Report each line of the entries that contains the word "name", copied in full.
Top of Material provided
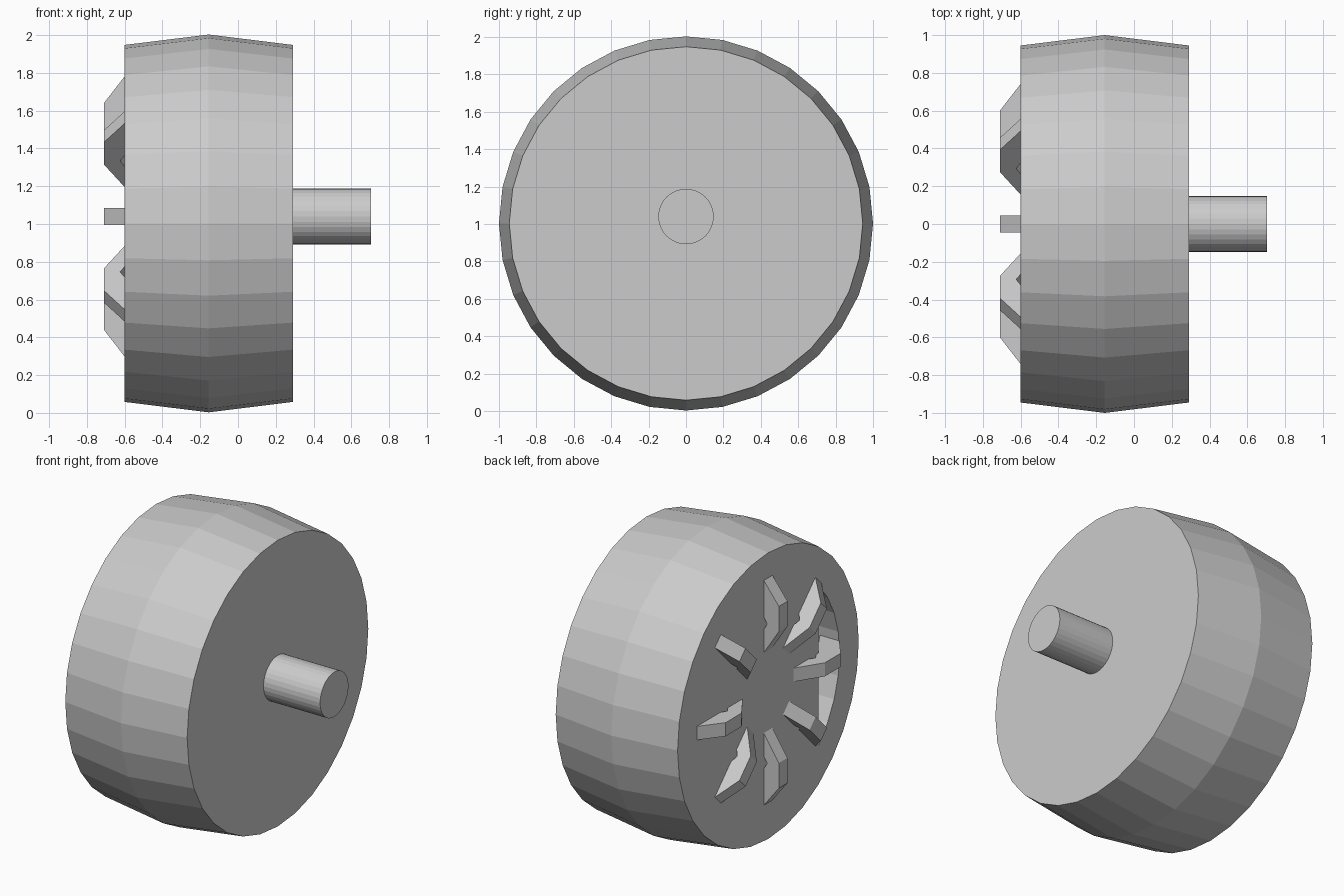
import bpy, bmesh, math
from mathutils import Matrix

if "Cube" in bpy.data.objects:
    bpy.data.objects.remove(bpy.data.objects["Cube"])

SIDES = 32
WHEEL_Z = 1.003
HUB_Z = 1.04


def ring_points(r, x, cz, ks=range(SIDES)):
    return [(x, r * math.cos(2 * math.pi * k / SIDES),
             cz + r * math.sin(2 * math.pi * k / SIDES)) for k in ks]


def finish(name, bm, fix_normals=True):
    if fix_normals:
        bmesh.ops.recalc_face_normals(bm, faces=bm.faces)
    mesh = bpy.data.meshes.new(name)
    bm.to_mesh(mesh)
    bm.free()
    ob = bpy.data.objects.new(name, mesh)
    bpy.context.collection.objects.link(ob)
    return ob


def lathe(name, profile, cz, closed):
    bm = bmesh.new()
    rings = [[bm.verts.new(p) for p in ring_points(r, x, cz)] for r, x in profile]
    pairs = list(zip(rings, rings[1:]))
    if closed:
        pairs.append((rings[-1], rings[0]))
    else:
        bm.faces.new(rings[0])
        bm.faces.new(rings[-1])
    for a, b in pairs:
        for i in range(SIDES):
            j = (i + 1) % SIDES
            bm.faces.new((a[i], a[j], b[j], b[i]))
    return finish(name, bm)


def cap(name, x, ks, facing):
    bm = bmesh.new()
    face = bm.faces.new([bm.verts.new(p) for p in ring_points(0.745, x, WHEEL_Z, ks)])
    face.normal_update()
    if face.normal.x * facing < 0:
        face.normal_flip()
    return finish(name, bm, False)


# Tyre: low-poly crowned ring with a straight bore
lathe("tyre", [(0.745, -0.60), (0.945, -0.60), (1.0, -0.155),
               (0.945, 0.29), (0.745, 0.29)], WHEEL_Z, True)

# Side plates: the outer one has a segment open towards -y
cap("inner_plate", 0.29, range(SIDES), 1)
cap("outer_plate", -0.60, [k for k in range(SIDES) if not 12 < k < 20], -1)

# Axle
lathe("axle", [(0.148, 0.25), (0.148, 0.703)], HUB_Z, False)

# Spokes: bent arched bars (radius, x) repeated around the hub
SPOKE = [(0.265, -0.60), (0.434, -0.71), (0.60, -0.71), (0.742, -0.60),
         (0.742, -0.46), (0.50, -0.60), (0.46, -0.624), (0.42, -0.60),
         (0.33, -0.54), (0.265, -0.54)]
HALF = 0.045
for n in range(8):
    bm = bmesh.new()
    low, high = [[bm.verts.new((x, r, s)) for r, x in SPOKE] for s in (-HALF, HALF)]
    bm.faces.new(low)
    bm.faces.new(high)
    for i in range(len(SPOKE)):
        j = (i + 1) % len(SPOKE)
        bm.faces.new((low[i], low[j], high[j], high[i]))
    turn = Matrix.Translation((0, 0, HUB_Z)) @ Matrix.Rotation(n * math.pi / 4, 4, 'X')
    bmesh.ops.transform(bm, matrix=turn, verts=bm.verts)
    finish(f"spoke_{n + 1}", bm)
Bottom of Material provided
=== Exercise result ===
def finish(name, bm, fix_normals=True):
    mesh = bpy.data.meshes.new(name)
    ob = bpy.data.objects.new(name, mesh)
def lathe(name, profile, cz, closed):
    return finish(name, bm)
def cap(name, x, ks, facing):
    return finish(name, bm, False)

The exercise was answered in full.